**Input for this task:**
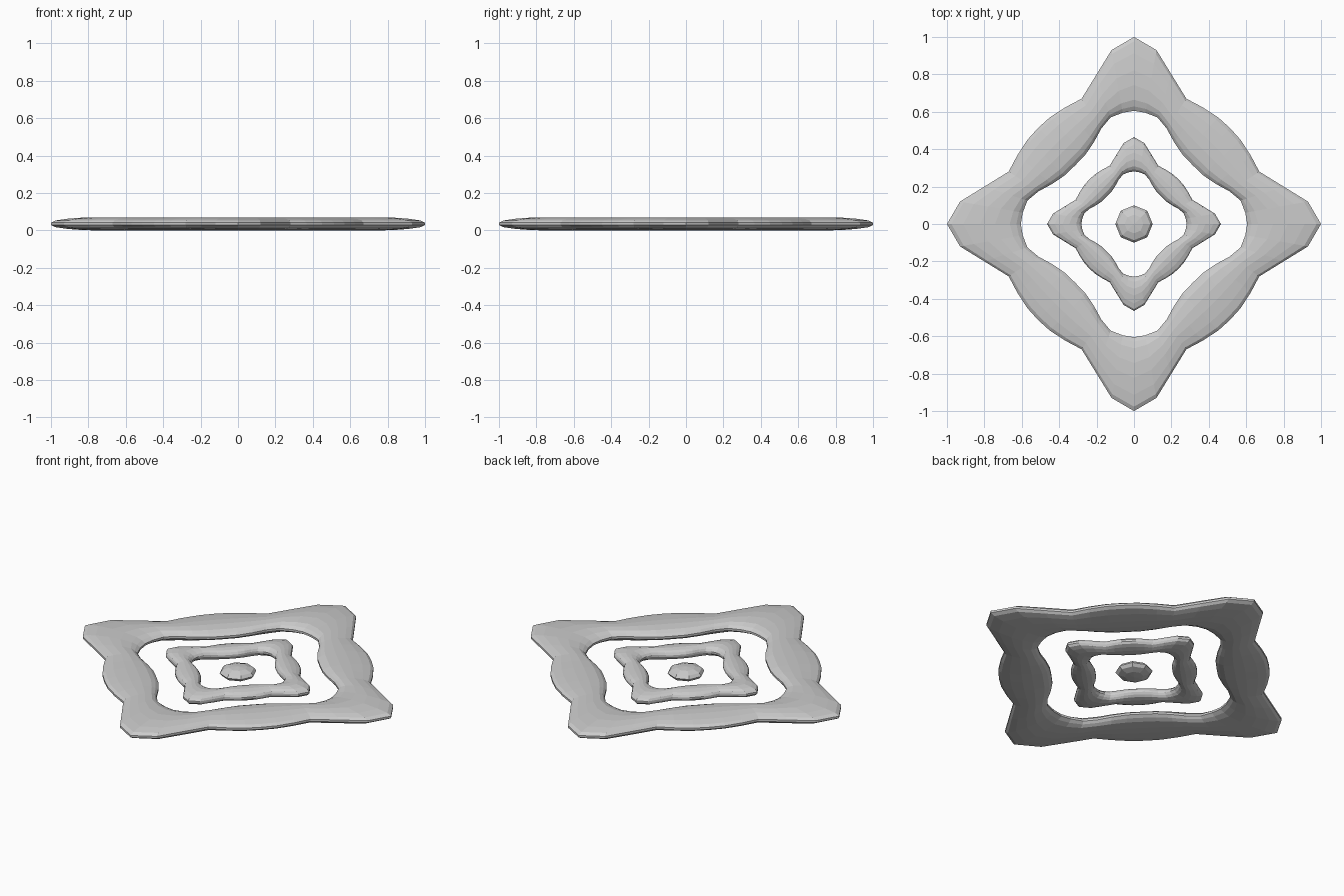
import bpy, bmesh
from mathutils import Vector

if "Cube" in bpy.data.objects:
    bpy.data.objects.remove(bpy.data.objects["Cube"])

MID = 0.035  # mid height of the flat ornament

# Half of one quadrant (0 to 45 degrees): outer and inner outline
OUTER = [(1.0, 0), (0.93, 0.12), (0.80, 0.20), (0.67, 0.28), (0.625, 0.365), (0.57, 0.45), (0.513, 0.513)]
INNER = [(0.605, 0), (0.595, 0.06), (0.57, 0.125), (0.51, 0.175), (0.44, 0.213), (0.37, 0.26), (0.314, 0.314)]

# Rounded cross-section: fraction from outer to inner edge, half height
SECTION = [(0.0, 0.006), (0.06, 0.018), (0.22, 0.027), (0.45, 0.034), (0.65, 0.035), (0.85, 0.029), (0.94, 0.019), (1.0, 0.006)]


def full_outline(half):
    quadrant = half + [(y, x) for x, y in reversed(half[1:-1])]
    points = []
    for _ in range(4):
        points += [Vector((x, y, 0)) for x, y in quadrant]
        quadrant = [(-y, x) for x, y in quadrant]
    return points


def make_object(name, bm):
    bmesh.ops.recalc_face_normals(bm, faces=bm.faces)
    mesh = bpy.data.meshes.new(name)
    bm.to_mesh(mesh)
    bm.free()
    obj = bpy.data.objects.new(name, mesh)
    bpy.context.collection.objects.link(obj)
    return obj


def star_ring(name, scale, thickness):
    outer, inner = full_outline(OUTER), full_outline(INNER)
    section = [(t, z) for t, z in SECTION] + [(t, -z) for t, z in reversed(SECTION)]
    bm = bmesh.new()
    loops = []
    for a, b in zip(outer, inner):
        loop = []
        for t, z in section:
            p = a.lerp(b, t) * scale
            loop.append(bm.verts.new((p.x, p.y, MID + z * thickness)))
        loops.append(loop)
    n, m = len(loops), len(section)
    for i in range(n):
        a, b = loops[i], loops[(i + 1) % n]
        for j in range(m):
            k = (j + 1) % m
            bm.faces.new((a[j], b[j], b[k], a[k]))
    return make_object(name, bm)


# Two concentric pointed rings
star_ring("outer_star_ring", 1.0, 1.0)
star_ring("inner_star_ring", 0.465, 0.9)

# Faceted centre bead
bm = bmesh.new()
bmesh.ops.create_uvsphere(bm, u_segments=8, v_segments=6, radius=1)
bmesh.ops.scale(bm, vec=(0.1, 0.1, 0.033), verts=bm.verts)
bmesh.ops.translate(bm, vec=(0, 0, MID), verts=bm.verts)
make_object("centre_bead", bm)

**Try it:** Reproduce only the lines above spanning from the line containing "for a, b in" through the line containing "bm.faces.new((a[j], b[j], b[k], a[k]))", word for word.

**Task solution:**
    for a, b in zip(outer, inner):
        loop = []
        for t, z in section:
            p = a.lerp(b, t) * scale
            loop.append(bm.verts.new((p.x, p.y, MID + z * thickness)))
        loops.append(loop)
    n, m = len(loops), len(section)
    for i in range(n):
        a, b = loops[i], loops[(i + 1) % n]
        for j in range(m):
            k = (j + 1) % m
            bm.faces.new((a[j], b[j], b[k], a[k]))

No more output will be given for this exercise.